It’s more than the score

WFTDA just posted a bunch of games from a Division 1 tournament in Seattle.  We have a lot of new skaters that have recently joined the league, and provided links to the games on youtube so that parents (and kids) would have a place to see how the big girls play.

As I  was reviewing some of the games, it occurred to me that we need to explain to parents that the point differentials in derby can be extreme.   I’m a referee, and have been to several games with a point spread of more than 300 points.   This is important to know, because players need to know that sometimes you can lose really badly in derby, and that’s to be expected.

This is true in all of derby.  WFTDA is the “Women’s Flat Track Derby Association”, which is an international organization and responsible for the ruleset we play by.   (We are actually members of JRDA which has a partnership with WFTDA.   Men’s roller derby is governed by MRDA.   These three organizations all play by the same standard rule set)

I was surprised when watching Game 10 of the tournament that they talked about this quite a bit, and it’s a game that I think our parents may want to watch with their kids.

This game was played between Charlottesville and Jacksonville.  WFTDA is a large organization and has more than 300 leagues that are ranked, and the top 36 teams become part of D1 play (I won’t get into the details, but D1 teams can decline their earned positions in tournaments, and high ranking D2 teams may be invited to take their place).    In this particular tournament, teams from Madison and Charlottesville were D2 teams that were invited to participate in the tournament.

Jacksonville at the time of this tournament was ranked #9 in the world and Charlottesville was #39.       As you can imagine, the game was expected to be a blow-out in Jacksonville’s favor.

And it kind of was.  The final score of the game was 318-161.

And here is why I *love* roller derby.    The big story of this game was not that Jacksonville beat Charlottesville by 157 points.   The story was about how well Charlottesville did .   It was about how their performance was much better than everyone would have predicted.   It was about their fans on twitter all declaring how proud they were of their performance.

The post game interview with one of the players speaks volumes about this sport.  I want our parents and skaters to understand that roller derby is about so much more than the score.

If you can spare some time, this is actually a great game to watch and try to get a better understanding of the sport.


Rink Skating

One of the great things about roller derby is that you learn to roller skate, and after that you can have a great time skating at the local roller skating rink.   You also have a group of friends (your team mates) that you can skate with together.   Rink skating is a little bit different from derby practice (in that you generally aren’t allowed to hit other skaters).   But if you see more experienced derby skaters at a free skate, you’ll notice that they wear some gear.

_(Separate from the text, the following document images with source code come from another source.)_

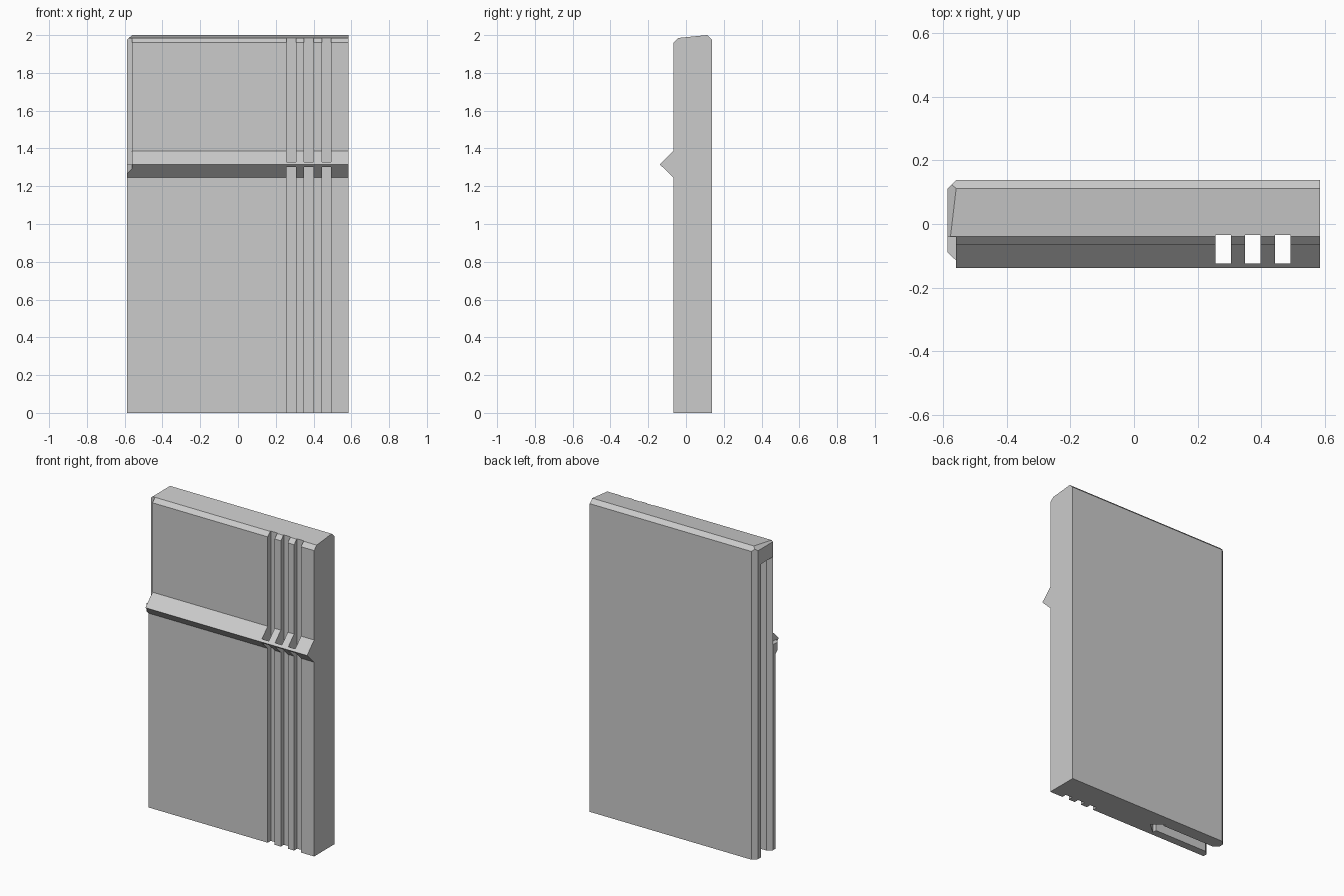
import bpy
import bmesh

if "Cube" in bpy.data.objects:
    bpy.data.objects.remove(bpy.data.objects["Cube"])

grey = bpy.data.materials.new("plain grey")
grey.diffuse_color = (0.6, 0.6, 0.6, 1)
grey.use_nodes = True
grey.node_tree.nodes["Principled BSDF"].inputs["Base Color"].default_value = grey.diffuse_color


def prism(name, outline, axis, lo, hi):
    """Extrude a 2D outline: axis 'x' takes (y, z) points, 'y' takes (x, z), 'z' takes (x, y)."""
    place = {"x": lambda a, b, t: (t, a, b),
             "y": lambda a, b, t: (a, t, b),
             "z": lambda a, b, t: (a, b, t)}[axis]
    bm = bmesh.new()
    ends = [[bm.verts.new(place(a, b, t)) for a, b in outline] for t in (lo, hi)]
    for end in ends:
        bm.faces.new(end)
    n = len(outline)
    for i in range(n):
        j = (i + 1) % n
        bm.faces.new((ends[0][i], ends[0][j], ends[1][j], ends[1][i]))
    bmesh.ops.recalc_face_normals(bm, faces=bm.faces)
    mesh = bpy.data.meshes.new(name)
    bm.to_mesh(mesh)
    bm.free()
    mesh.materials.append(grey)
    obj = bpy.data.objects.new(name, mesh)
    bpy.context.collection.objects.link(obj)
    return obj


def box(name, x, y, z):
    return prism(name, [(x[0], y[0]), (x[1], y[0]), (x[1], y[1]), (x[0], y[1])], "z", *z)


def cut(target, cutter):
    mod = target.modifiers.new("cut", "BOOLEAN")
    mod.operation = "DIFFERENCE"
    mod.solver = "EXACT"
    mod.object = cutter
    bpy.context.view_layer.objects.active = target
    bpy.ops.object.modifier_apply(modifier=mod.name)
    bpy.data.objects.remove(cutter)


# Slab with bevelled top and the pointed ridge across the front
profile = [(-0.066, 0), (0.138, 0), (0.138, 1.975), (0.112, 2.0), (-0.04, 1.985),
           (-0.066, 1.96), (-0.066, 1.387), (-0.138, 1.315), (-0.066, 1.245)]
panel = prism("panel", profile, "x", -0.588, 0.586)

# Three vertical grooves in the front, passing behind the ridge tip
for x in (0.257, 0.35, 0.444):
    cut(panel, box("groove_cutter", (x, x + 0.049), (-0.125, -0.035), (-0.1, 2.1)))

# Barbed slot in the left edge with a flared mouth, closed at the top
slot = [(-0.62, -0.066), (-0.56, -0.015), (-0.18, -0.015), (-0.18, -0.043),
        (-0.11, 0.018), (-0.18, 0.079), (-0.18, 0.055), (-0.56, 0.055), (-0.62, 0.11)]
cut(panel, prism("slot_cutter", slot, "z", -0.1, 1.88))

# Bevels on the left edge: back corner, then top corner
cut(panel, prism("back_bevel_cutter", [(-0.56, 0.138), (-0.62, 0.08), (-0.7, 0.08),
                                       (-0.7, 0.25), (-0.56, 0.25)], "z", -0.1, 2.1))
cut(panel, prism("top_bevel_cutter", [(-0.56, 2.0), (-0.62, 1.95), (-0.7, 1.95),
                                      (-0.7, 2.1), (-0.56, 2.1)], "y", -0.3, 0.3))

# Bevelled left end of the ridge, and the set-back upper front lip
cut(panel, prism("ridge_end_cutter", [(-0.56, -0.115), (-0.56, -0.2), (-0.7, -0.2),
                                      (-0.7, -0.086), (-0.591, -0.086)], "z", 1.2, 1.42))
cut(panel, box("upper_lip_cutter", (-0.7, -0.56), (-0.2, -0.041), (1.316, 2.1)))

Why is that?

In roller derby, skaters fall.   A lot.   Partly because derby skaters are pushing the envelope of what you can do.  Turning toe stops?   No problem.   Jumping cones?  Sure.  Grabbing a rope and playing a game of tug of war on roller skates?   Been there done that.    These are all great activities that help skaters gain confidence, and we end up falling a lot.

You know what keeps us from getting hurt?   Our pads.   We wear a helmet, use a mouth guard, elbow pads, wrist pads and knee pads.   And as a result of all of our practices and all of our falling, we learn to depend on them.  And we instinctively learn how to fall on them and get right back up so that you can get back to the game.

If you fall the way that you’re used to falling in derby, but don’t have your pads on… well, you can get hurt.

Wearing all of our pads to a free skate is probably overkill.   (But if you or your parents feel more comfortable or safer wearing safety gear, there is *nothing* wrong with that.   Be safe and be comfortable).

Most derby skaters that I know wear the same gear for free skate:   wrist guards and knee pads.   As you are not making contact with anyone on the rink, you’re not expecting to fall, and you probably don’t need a helmet, mouth guard and elbow pads… but if you get off balance and take a spill, chances are pretty high that you’ll fall on your knees or your wrists.

Please skate smart.   We don’t want anyone to get hurt.

And if you happen to be gearing up for a day at the roller rink, maybe you can wear a cool NHJRD t-shirt so people know how cool you are.   Maybe you can convince some new team mates to give derby a try.



Skills Clinic!

Created by Saiyan


NHJRD is hosting a skills clinic for skaters L1-L3 based on JRDA standards.  Please sign up for a great day filled with derby skills and fun.  Our coaches have Division 1 tournament and game play experience.  Only $25 for each skater.  Come and enjoy!  Can’t wait to see you there.